[Start of section]

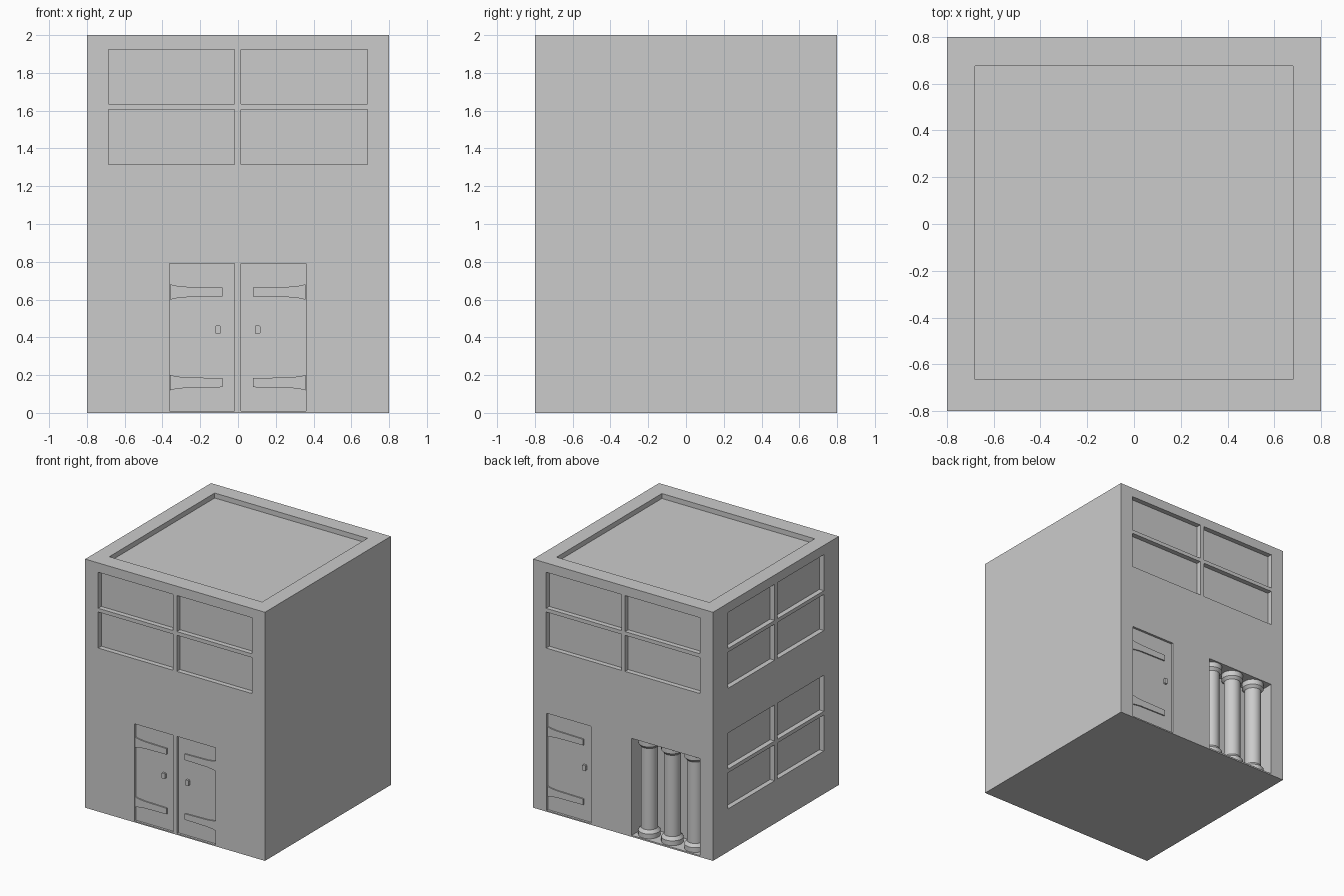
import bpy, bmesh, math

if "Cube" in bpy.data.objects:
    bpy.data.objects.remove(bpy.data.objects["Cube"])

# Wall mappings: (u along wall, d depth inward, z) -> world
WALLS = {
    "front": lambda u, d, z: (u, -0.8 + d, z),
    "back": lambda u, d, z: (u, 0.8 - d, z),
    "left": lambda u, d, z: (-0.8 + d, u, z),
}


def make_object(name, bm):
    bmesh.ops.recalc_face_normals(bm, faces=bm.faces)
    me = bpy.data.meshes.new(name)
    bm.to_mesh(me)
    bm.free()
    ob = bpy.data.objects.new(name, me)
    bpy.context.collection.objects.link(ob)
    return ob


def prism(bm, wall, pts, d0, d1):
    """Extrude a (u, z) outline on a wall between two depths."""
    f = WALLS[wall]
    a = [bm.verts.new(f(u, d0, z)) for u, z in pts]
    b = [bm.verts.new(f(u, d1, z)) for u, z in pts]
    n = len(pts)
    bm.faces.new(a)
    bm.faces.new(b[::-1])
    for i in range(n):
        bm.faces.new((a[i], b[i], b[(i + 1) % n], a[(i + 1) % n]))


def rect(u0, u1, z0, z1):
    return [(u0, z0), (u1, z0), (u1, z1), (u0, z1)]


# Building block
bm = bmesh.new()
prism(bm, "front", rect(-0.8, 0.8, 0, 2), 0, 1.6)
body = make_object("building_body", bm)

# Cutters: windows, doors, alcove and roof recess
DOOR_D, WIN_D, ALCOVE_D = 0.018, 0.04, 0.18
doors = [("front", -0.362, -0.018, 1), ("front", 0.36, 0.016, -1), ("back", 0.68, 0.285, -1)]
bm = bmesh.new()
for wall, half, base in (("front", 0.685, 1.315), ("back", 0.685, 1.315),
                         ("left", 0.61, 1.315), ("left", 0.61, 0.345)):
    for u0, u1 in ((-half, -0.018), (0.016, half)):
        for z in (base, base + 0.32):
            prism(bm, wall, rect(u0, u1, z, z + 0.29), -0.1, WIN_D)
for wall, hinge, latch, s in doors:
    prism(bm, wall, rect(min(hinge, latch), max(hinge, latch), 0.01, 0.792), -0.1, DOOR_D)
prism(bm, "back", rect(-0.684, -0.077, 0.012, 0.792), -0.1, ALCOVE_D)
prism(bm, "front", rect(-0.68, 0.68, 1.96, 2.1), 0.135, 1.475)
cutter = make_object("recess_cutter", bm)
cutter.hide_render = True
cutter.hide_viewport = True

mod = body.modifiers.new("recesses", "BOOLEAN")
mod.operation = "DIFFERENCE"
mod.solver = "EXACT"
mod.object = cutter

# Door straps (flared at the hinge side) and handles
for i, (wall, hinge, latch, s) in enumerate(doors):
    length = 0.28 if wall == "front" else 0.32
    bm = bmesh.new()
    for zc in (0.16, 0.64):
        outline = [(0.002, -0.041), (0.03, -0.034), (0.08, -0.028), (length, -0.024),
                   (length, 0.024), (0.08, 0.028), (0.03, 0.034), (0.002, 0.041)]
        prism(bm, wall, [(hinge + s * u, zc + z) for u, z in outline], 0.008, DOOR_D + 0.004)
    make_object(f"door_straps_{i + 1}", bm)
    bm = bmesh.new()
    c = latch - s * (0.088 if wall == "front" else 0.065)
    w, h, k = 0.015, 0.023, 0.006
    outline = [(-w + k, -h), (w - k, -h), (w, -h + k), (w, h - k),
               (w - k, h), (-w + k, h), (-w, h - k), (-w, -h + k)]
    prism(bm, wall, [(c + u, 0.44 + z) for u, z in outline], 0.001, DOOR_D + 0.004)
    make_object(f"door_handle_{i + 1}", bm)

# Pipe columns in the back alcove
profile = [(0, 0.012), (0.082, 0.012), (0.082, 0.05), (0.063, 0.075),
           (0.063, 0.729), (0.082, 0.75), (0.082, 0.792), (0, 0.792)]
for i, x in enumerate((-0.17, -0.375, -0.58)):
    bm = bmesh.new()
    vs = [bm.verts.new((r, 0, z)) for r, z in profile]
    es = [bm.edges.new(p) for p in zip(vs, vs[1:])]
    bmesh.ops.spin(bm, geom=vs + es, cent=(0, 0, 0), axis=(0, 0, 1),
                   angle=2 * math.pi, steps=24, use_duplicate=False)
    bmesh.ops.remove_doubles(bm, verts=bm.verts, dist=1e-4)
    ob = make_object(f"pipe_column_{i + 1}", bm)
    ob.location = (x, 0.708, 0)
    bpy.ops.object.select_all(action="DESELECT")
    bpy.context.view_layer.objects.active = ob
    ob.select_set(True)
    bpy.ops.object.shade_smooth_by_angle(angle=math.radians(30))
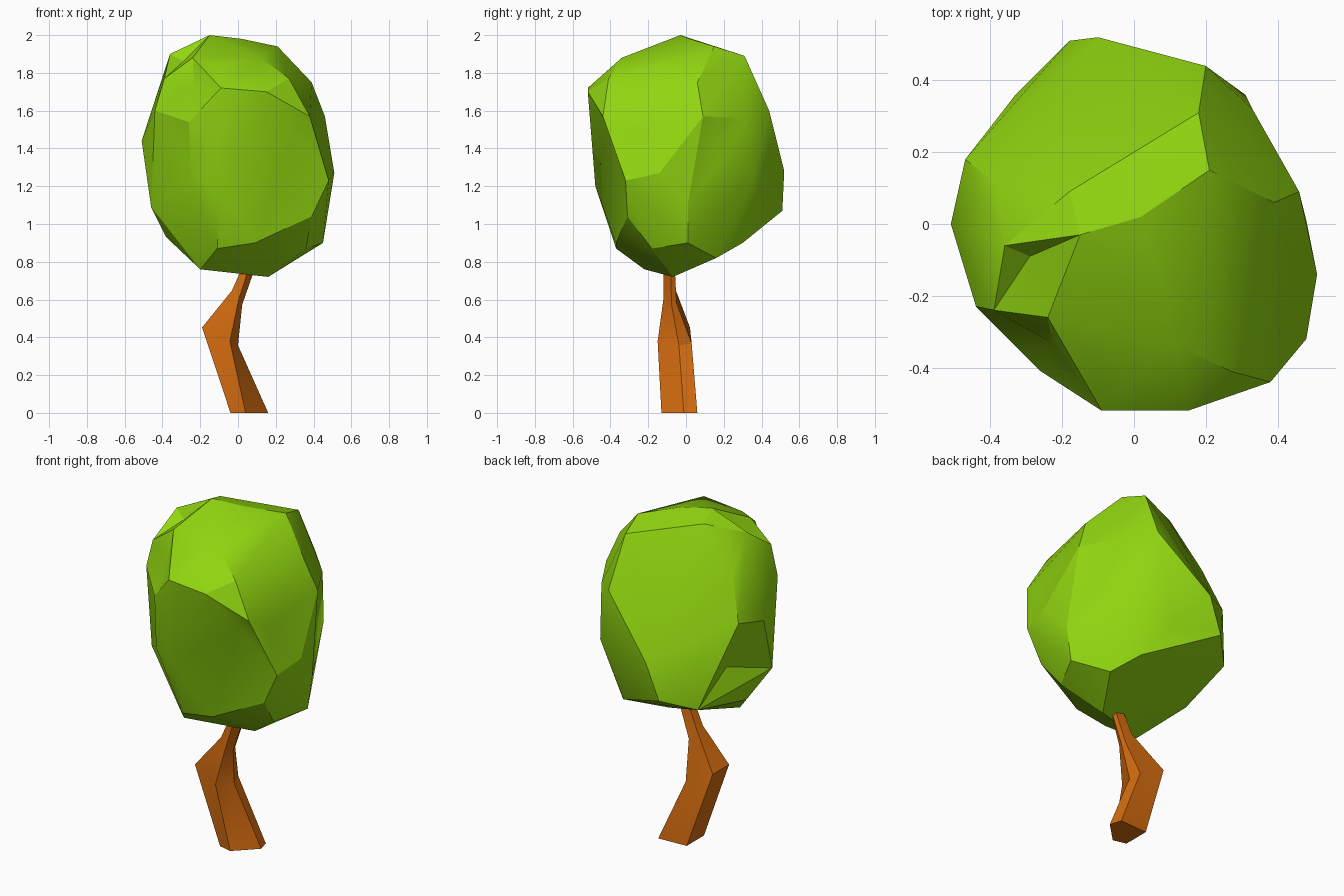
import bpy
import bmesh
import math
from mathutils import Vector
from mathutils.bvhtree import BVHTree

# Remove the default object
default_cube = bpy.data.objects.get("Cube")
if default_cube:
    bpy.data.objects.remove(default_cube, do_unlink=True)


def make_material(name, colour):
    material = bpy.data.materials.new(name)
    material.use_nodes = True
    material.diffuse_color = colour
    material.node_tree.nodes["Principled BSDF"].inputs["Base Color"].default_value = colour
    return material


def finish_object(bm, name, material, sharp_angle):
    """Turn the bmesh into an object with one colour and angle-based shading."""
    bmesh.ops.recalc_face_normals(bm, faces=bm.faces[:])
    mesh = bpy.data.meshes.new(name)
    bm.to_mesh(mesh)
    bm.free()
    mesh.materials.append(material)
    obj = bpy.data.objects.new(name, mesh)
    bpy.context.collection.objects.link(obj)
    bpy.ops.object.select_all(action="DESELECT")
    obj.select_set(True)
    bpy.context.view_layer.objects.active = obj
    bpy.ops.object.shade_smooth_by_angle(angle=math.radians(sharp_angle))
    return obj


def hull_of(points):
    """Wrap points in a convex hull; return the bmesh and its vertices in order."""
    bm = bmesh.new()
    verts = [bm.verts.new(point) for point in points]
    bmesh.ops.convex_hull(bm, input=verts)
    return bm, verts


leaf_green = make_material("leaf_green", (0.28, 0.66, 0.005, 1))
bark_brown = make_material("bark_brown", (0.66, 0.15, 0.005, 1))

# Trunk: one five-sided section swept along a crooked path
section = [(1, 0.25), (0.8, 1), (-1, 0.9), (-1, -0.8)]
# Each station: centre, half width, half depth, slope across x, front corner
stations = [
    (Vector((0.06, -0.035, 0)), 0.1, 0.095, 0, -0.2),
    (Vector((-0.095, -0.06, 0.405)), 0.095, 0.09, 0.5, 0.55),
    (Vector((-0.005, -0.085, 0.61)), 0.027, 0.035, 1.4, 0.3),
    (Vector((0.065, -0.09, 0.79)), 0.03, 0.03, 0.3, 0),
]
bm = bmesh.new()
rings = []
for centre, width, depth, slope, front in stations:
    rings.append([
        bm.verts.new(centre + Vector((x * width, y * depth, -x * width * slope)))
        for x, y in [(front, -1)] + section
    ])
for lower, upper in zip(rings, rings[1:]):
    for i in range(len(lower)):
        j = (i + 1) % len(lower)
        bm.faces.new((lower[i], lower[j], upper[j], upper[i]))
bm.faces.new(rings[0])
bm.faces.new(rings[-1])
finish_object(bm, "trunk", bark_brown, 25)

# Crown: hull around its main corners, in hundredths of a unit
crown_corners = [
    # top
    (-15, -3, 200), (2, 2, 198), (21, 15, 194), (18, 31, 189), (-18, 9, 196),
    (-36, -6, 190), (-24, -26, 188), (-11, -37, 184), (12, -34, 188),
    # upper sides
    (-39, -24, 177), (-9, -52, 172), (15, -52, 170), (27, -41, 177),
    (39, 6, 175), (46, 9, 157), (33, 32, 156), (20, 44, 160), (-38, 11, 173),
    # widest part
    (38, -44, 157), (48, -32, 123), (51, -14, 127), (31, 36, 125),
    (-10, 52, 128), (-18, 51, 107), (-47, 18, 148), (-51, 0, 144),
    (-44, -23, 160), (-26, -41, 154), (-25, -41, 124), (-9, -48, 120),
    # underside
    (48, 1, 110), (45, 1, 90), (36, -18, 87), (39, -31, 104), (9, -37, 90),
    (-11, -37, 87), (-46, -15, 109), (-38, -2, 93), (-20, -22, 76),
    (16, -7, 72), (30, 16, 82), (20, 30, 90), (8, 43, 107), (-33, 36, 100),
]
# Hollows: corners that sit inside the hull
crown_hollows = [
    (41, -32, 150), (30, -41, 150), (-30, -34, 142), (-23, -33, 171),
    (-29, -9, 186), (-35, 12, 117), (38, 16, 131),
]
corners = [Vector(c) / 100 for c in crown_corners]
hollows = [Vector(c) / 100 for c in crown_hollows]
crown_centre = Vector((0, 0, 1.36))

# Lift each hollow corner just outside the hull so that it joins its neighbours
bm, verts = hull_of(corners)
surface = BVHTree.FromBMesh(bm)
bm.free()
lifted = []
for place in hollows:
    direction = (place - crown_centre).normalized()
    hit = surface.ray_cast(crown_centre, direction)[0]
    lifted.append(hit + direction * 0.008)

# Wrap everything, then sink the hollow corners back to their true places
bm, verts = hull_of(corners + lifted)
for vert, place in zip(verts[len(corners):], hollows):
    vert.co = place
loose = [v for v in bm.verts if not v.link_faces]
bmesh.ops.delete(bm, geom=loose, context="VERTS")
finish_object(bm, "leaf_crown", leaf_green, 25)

[End of section]

* [EXERCISE DESCRIPTION]
Beginning with the line above that contains "return bm, verts", copy each line exactly up to and including the line that contains "bm.faces.new(rings[0])", and go no further.

* [TASK SOLUTION]
    return bm, verts


leaf_green = make_material("leaf_green", (0.28, 0.66, 0.005, 1))
bark_brown = make_material("bark_brown", (0.66, 0.15, 0.005, 1))

# Trunk: one five-sided section swept along a crooked path
section = [(1, 0.25), (0.8, 1), (-1, 0.9), (-1, -0.8)]
# Each station: centre, half width, half depth, slope across x, front corner
stations = [
    (Vector((0.06, -0.035, 0)), 0.1, 0.095, 0, -0.2),
    (Vector((-0.095, -0.06, 0.405)), 0.095, 0.09, 0.5, 0.55),
    (Vector((-0.005, -0.085, 0.61)), 0.027, 0.035, 1.4, 0.3),
    (Vector((0.065, -0.09, 0.79)), 0.03, 0.03, 0.3, 0),
]
bm = bmesh.new()
rings = []
for centre, width, depth, slope, front in stations:
    rings.append([
        bm.verts.new(centre + Vector((x * width, y * depth, -x * width * slope)))
        for x, y in [(front, -1)] + section
    ])
for lower, upper in zip(rings, rings[1:]):
    for i in range(len(lower)):
        j = (i + 1) % len(lower)
        bm.faces.new((lower[i], lower[j], upper[j], upper[i]))
bm.faces.new(rings[0])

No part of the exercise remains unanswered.